At the previous meeting, US Foods said its plans include a double-walled, triple-layered 20,000-gallon diesel tank at the fueling depot that will sit in a “concrete bathtub,” large enough to hold more than its entire contents should it leak. The tank is built to sustain itself without failing if there is a fire raging around it for two hours, US Foods’ architect Tim Gibbons explained, and the entire area — including the three maintenance bays, washing facility and fueling depot — will be covered with a canopy to prevent storm water pollution.
In addition, it would take a spill of more than 100,000 gallons to exceed the edge of a concrete containment area that would also construction as a secondary safeguard, company officials said.
Last week, US Foods met with all town department heads, as well as Planning Board members at a technical review session on the conceptual design, according to Town Manager Bill Manzi. Although department heads suggested some additions of the design, US Foods representatives agreed to all of them, he said.
The only issue that gave the board pause this Tuesday was a letter from Salisbury Town Manager Neil Harrington that was hand-delivered that day. Since Salisbury’s wells share the same recharge area, he expressed his community’s concerns about the need for protection.
Initially, Planning Board chairman Don Hawkins wanted final approval conditioned upon addressing all of Salisbury’s issues. But US Foods balked.
The company intends to be “a good neighbor,” Barnes said, but Seabrook is the only entity with jurisdiction over the project. The company shouldn’t be expected to serve two masters, he said.
Seabrook Planner Tom Morgan agreed, advising the condition be removed. Manzi did as well, saying he’d had a good conversation with Harrington earlier in the day, assuring him Seabrook is mindful of the aquifer issue and taking all precautions.

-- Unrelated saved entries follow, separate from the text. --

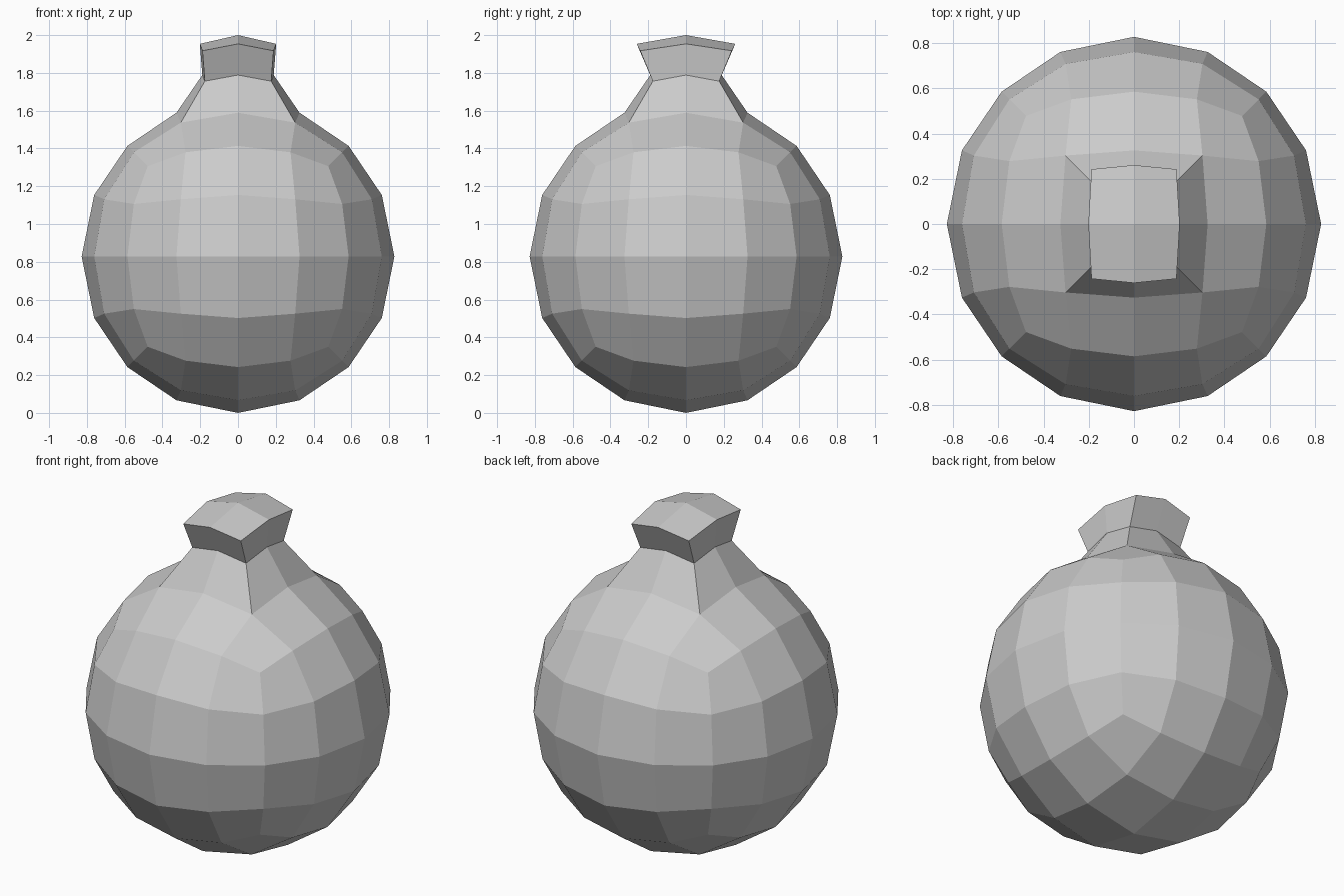
import bpy
import bmesh
from mathutils import Vector

if "Cube" in bpy.data.objects:
    bpy.data.objects.remove(bpy.data.objects["Cube"])

RADIUS = 0.828

# Material
grey = bpy.data.materials.new("light grey")
grey.use_nodes = True
colour = (0.6, 0.6, 0.6, 1)
grey.diffuse_color = colour
grey.node_tree.nodes["Principled BSDF"].inputs["Base Color"].default_value = colour

# Body: a cube subdivided twice, then rounded to a sphere
bpy.ops.mesh.primitive_cube_add(size=2)
body = bpy.context.object
body.name = body.data.name = "round_body_with_neck"
subdivision = body.modifiers.new("Subdivision", "SUBSURF")
subdivision.levels = 2
subdivision.use_limit_surface = False
bpy.ops.object.modifier_apply(modifier=subdivision.name)

bm = bmesh.new()
bm.from_mesh(body.data)
for v in bm.verts:
    v.co = v.co.normalized() * RADIUS + Vector((0, 0, RADIUS))

# Neck and flared lip: extrude the four faces around the top pole
pole = max(bm.verts, key=lambda v: v.co.z)
patch = list(pole.link_faces)


def extrude_patch(faces, scale, top):
    """Extrude the patch, scale it about the z axis and set its peak height."""
    geom = bmesh.ops.extrude_face_region(bm, geom=faces)["geom"]
    verts = [g for g in geom if isinstance(g, bmesh.types.BMVert)]
    peak = max(v.co.z for v in verts)
    for v in verts:
        v.co.x *= scale[0]
        v.co.y *= scale[1]
        v.co.z = top - (peak - v.co.z) * scale[2]
    return [g for g in geom if isinstance(g, bmesh.types.BMFace)]


patch = extrude_patch(patch, (0.58, 0.58, 0.62), 1.83)
patch = extrude_patch(patch, (1.07, 1.38, 1.12), 2.0)

bmesh.ops.recalc_face_normals(bm, faces=bm.faces)
bm.to_mesh(body.data)
bm.free()

body.data.materials.append(grey)
body.data.shade_flat()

In addition, Manzi told Harrington he’d keep Salisbury apprised as the project moves along.
Speaking solely as a private citizen, attorney and former Seabrook fire chief Jeff Brown offered a warning about letting Salisbury dictate terms for a Seabrook development.
“I would be very cautious about granting the Commonwealth (of Massachusetts) a foot in the door here,” Brown said. “The Commonwealth has a vested interest in seeing this project doesn’t come to Seabrook.”
Brown was referring to the fact that US Foods current 188,000-square-foot facility in Peabody will close if and when the company moves to Seabrook. US Foods officials have said they’ve enjoyed their decades in Peabody, but that facility has been too small for years and can’t be expanded. Although Peabody officials said they’d reach out to try to keep the company in the city, due to US Foods size requirement, it isn’t possible.
In the end, the board removed its Salisbury-related condition for approval, but asked Manzi to take the lead in keeping Harrington in the loop.
Yesterday, Harrington was satisfied with that consideration, adding his letter was never intended to kill the project, just to protect the town’s water supply.
“We’re not opposed to this project going to Seabrook, I want to make that clear,” Harrington said. “It’s just that aquifers know no boundaries. I had a very good discussion with Seabrook’s Town Manager on Tuesday and he appreciates our concerns.”
With Seabrook’s conditional approval granted, Barnes’ next move is to present the project to US Foods Board of Directors for its go-ahead. A $62 million project — $27 million for the property and $35 million in renovations — is a considerable investment, Barnes said. The US Foods board must weight the potential risks and benefits to the company, then decide if it’s sound, he added.
One of the country’s largest food service distributors, US Foods has 24,000 employees nationwide, with 60 distribution centers in 37 states. With annual revenues of $21 billion, it is among the largest privately held corporations in the country, according to published reports.
With headquarters in Illinois, the company is owned and run by Clayton, Dubilier & Rice Inc. and Kohlberg Kravis Roberts & Co., two large private equity firms that acquired the company in 2007 for $7.1 billion.